>>>

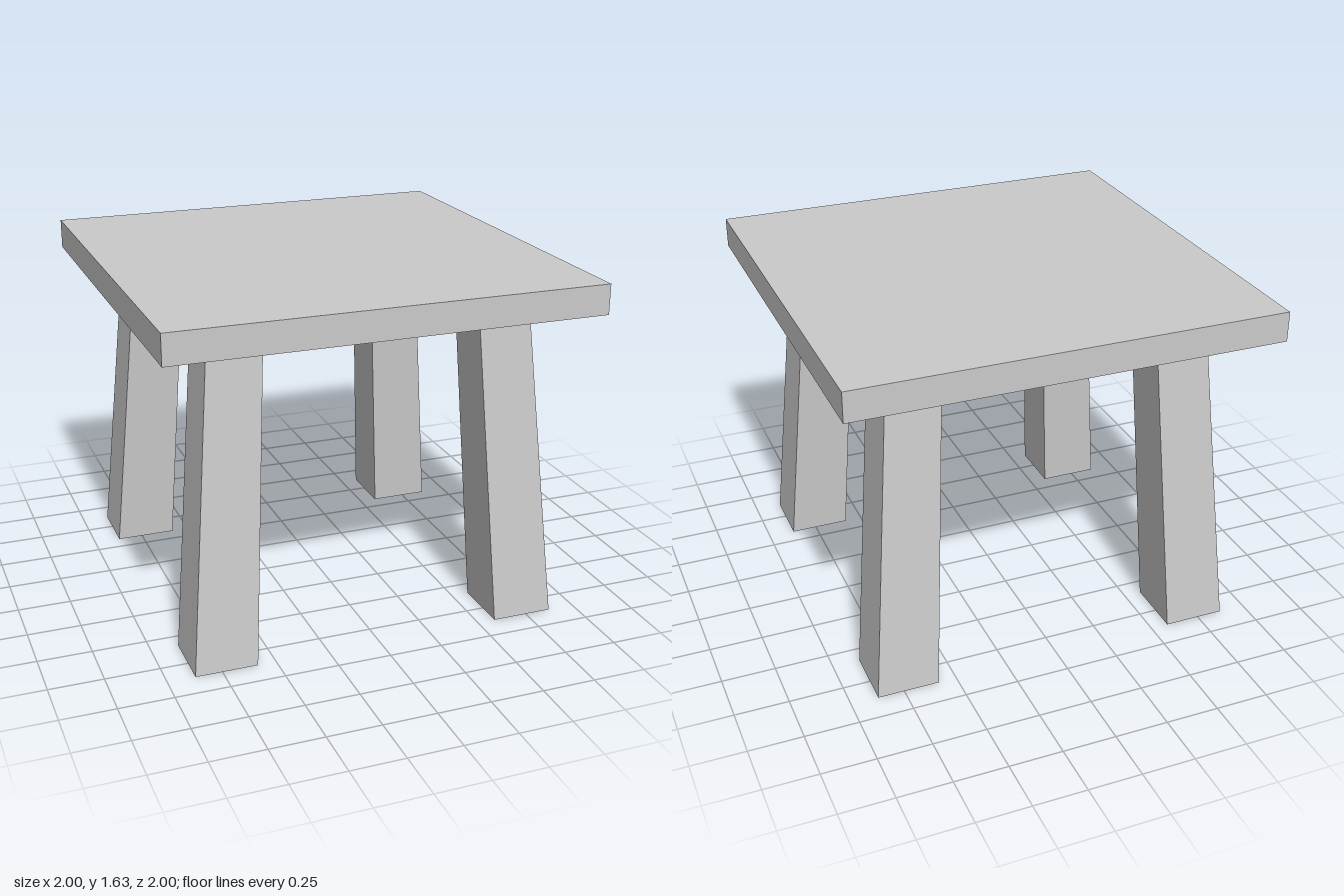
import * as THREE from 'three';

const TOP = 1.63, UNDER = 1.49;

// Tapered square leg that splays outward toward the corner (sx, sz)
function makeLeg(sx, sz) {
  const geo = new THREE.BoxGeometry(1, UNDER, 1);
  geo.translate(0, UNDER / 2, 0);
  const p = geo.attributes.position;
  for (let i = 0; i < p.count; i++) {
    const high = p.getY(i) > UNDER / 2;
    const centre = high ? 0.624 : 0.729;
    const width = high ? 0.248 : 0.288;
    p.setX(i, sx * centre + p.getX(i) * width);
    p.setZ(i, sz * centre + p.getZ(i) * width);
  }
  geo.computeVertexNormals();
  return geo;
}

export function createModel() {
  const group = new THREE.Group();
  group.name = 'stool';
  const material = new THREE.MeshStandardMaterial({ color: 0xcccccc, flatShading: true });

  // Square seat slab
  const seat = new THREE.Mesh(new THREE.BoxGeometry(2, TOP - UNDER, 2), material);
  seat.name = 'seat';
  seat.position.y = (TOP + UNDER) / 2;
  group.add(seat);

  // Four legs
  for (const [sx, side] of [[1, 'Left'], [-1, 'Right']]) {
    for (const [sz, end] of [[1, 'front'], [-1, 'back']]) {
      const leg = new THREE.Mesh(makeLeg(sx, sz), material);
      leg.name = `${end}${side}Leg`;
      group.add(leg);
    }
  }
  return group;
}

<<<
>>>

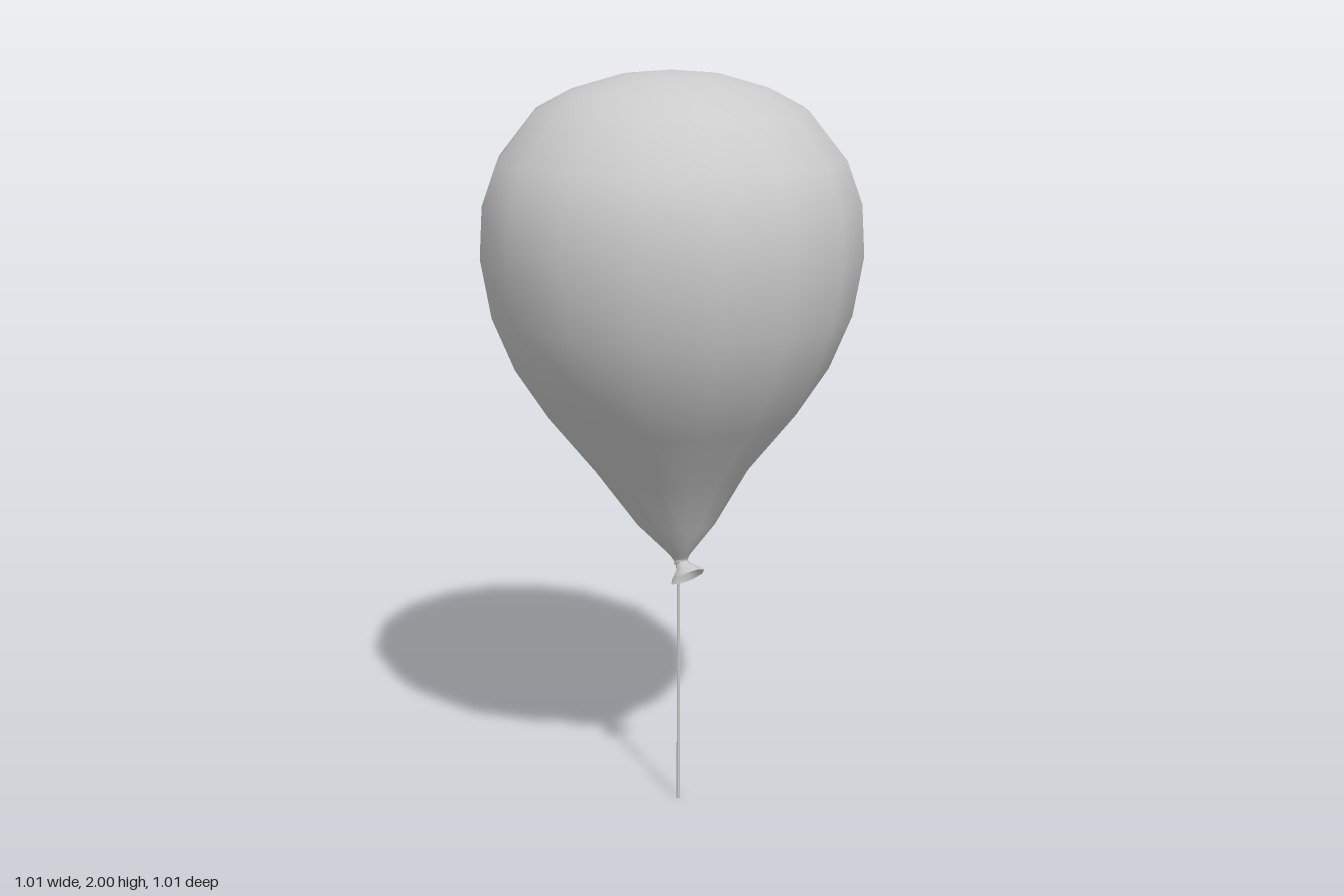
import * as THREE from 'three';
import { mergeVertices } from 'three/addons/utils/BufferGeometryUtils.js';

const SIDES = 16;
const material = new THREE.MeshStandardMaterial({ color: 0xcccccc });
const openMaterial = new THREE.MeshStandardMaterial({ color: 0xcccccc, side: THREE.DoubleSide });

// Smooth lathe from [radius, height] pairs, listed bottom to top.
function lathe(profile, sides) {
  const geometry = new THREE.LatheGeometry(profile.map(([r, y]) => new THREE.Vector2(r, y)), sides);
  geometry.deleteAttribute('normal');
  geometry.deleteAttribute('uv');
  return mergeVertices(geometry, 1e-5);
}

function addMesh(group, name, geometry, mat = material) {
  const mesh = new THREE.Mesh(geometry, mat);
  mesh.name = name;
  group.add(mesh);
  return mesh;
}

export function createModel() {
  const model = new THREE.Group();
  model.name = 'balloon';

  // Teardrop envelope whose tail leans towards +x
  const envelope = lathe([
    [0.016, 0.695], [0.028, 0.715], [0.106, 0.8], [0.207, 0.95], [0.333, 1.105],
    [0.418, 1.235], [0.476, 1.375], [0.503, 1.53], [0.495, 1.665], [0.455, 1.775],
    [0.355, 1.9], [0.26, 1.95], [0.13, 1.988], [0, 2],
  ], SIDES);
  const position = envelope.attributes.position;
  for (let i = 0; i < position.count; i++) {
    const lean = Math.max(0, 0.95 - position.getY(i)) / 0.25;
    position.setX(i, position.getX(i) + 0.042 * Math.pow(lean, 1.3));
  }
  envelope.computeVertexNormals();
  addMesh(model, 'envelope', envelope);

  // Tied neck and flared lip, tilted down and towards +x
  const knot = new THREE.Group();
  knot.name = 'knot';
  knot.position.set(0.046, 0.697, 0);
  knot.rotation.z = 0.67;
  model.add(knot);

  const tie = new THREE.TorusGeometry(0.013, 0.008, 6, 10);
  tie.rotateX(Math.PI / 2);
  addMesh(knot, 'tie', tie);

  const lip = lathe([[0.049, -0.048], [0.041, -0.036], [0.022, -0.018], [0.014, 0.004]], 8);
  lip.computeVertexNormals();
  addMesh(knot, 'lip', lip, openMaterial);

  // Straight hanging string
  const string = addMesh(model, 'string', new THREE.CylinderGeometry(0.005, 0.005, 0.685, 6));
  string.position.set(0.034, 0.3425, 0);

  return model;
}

<<<
>>>

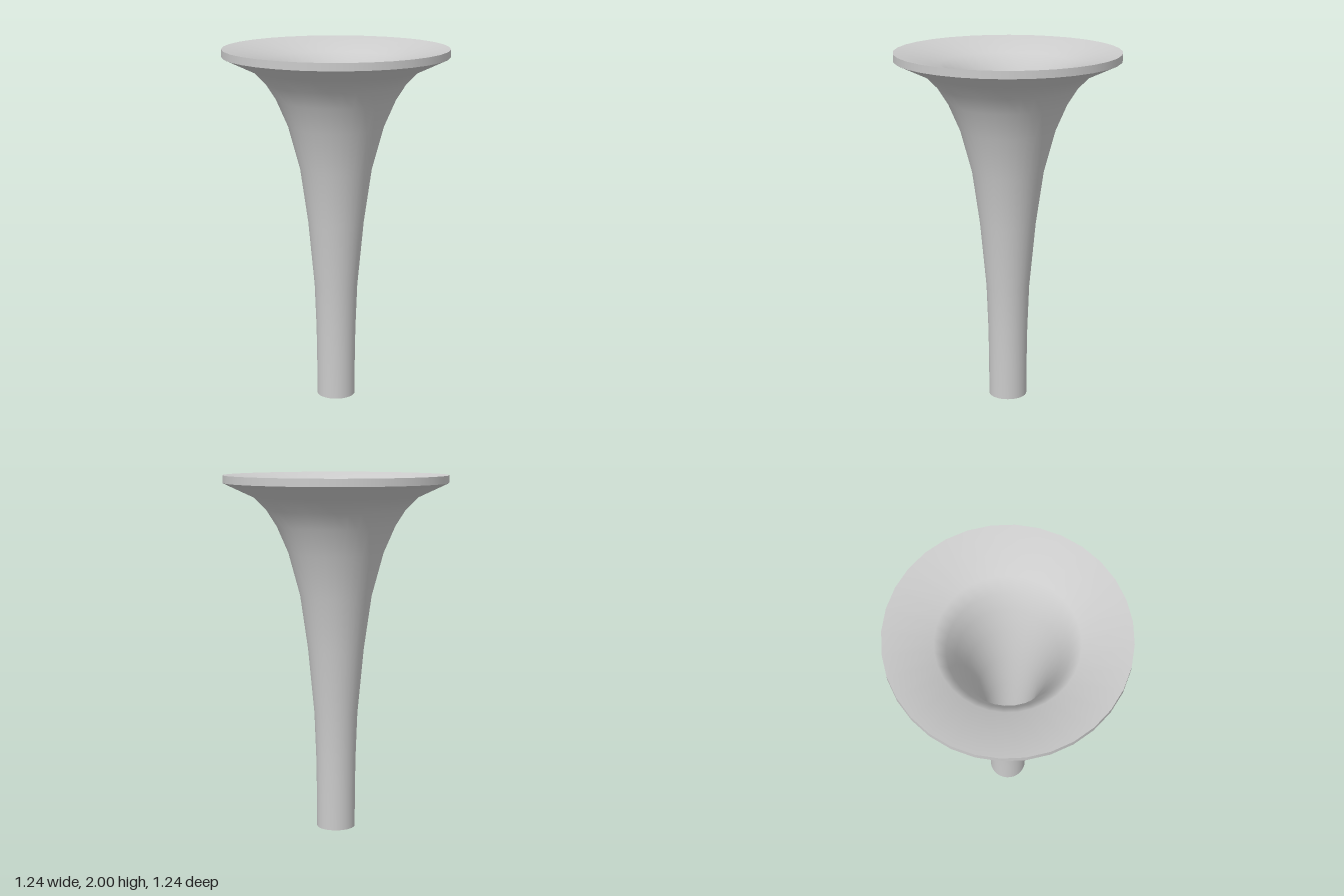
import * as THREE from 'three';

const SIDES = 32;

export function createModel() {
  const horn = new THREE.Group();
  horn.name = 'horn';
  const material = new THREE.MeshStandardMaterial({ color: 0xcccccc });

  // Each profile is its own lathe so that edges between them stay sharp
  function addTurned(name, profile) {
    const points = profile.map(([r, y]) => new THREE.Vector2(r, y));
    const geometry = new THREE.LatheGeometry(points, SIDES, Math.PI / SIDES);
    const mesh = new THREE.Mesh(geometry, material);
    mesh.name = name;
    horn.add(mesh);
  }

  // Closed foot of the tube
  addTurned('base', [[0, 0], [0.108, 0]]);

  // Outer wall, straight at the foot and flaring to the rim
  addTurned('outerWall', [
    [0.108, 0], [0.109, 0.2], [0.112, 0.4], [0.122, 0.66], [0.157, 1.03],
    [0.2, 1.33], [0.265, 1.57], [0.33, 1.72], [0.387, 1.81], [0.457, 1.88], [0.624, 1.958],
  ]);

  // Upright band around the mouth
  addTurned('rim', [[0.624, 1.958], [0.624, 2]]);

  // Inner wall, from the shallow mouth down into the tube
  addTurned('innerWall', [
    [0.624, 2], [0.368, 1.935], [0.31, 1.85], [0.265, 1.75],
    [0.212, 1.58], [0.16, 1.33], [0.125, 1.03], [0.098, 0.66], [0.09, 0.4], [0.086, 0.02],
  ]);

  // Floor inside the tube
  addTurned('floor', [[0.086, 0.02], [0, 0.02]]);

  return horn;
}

<<<

:: What needs to be done ::
Where a line of the listing holds the string "count", copy that line.

:: Response ::
  for (let i = 0; i < p.count; i++) {
  for (let i = 0; i < position.count; i++) {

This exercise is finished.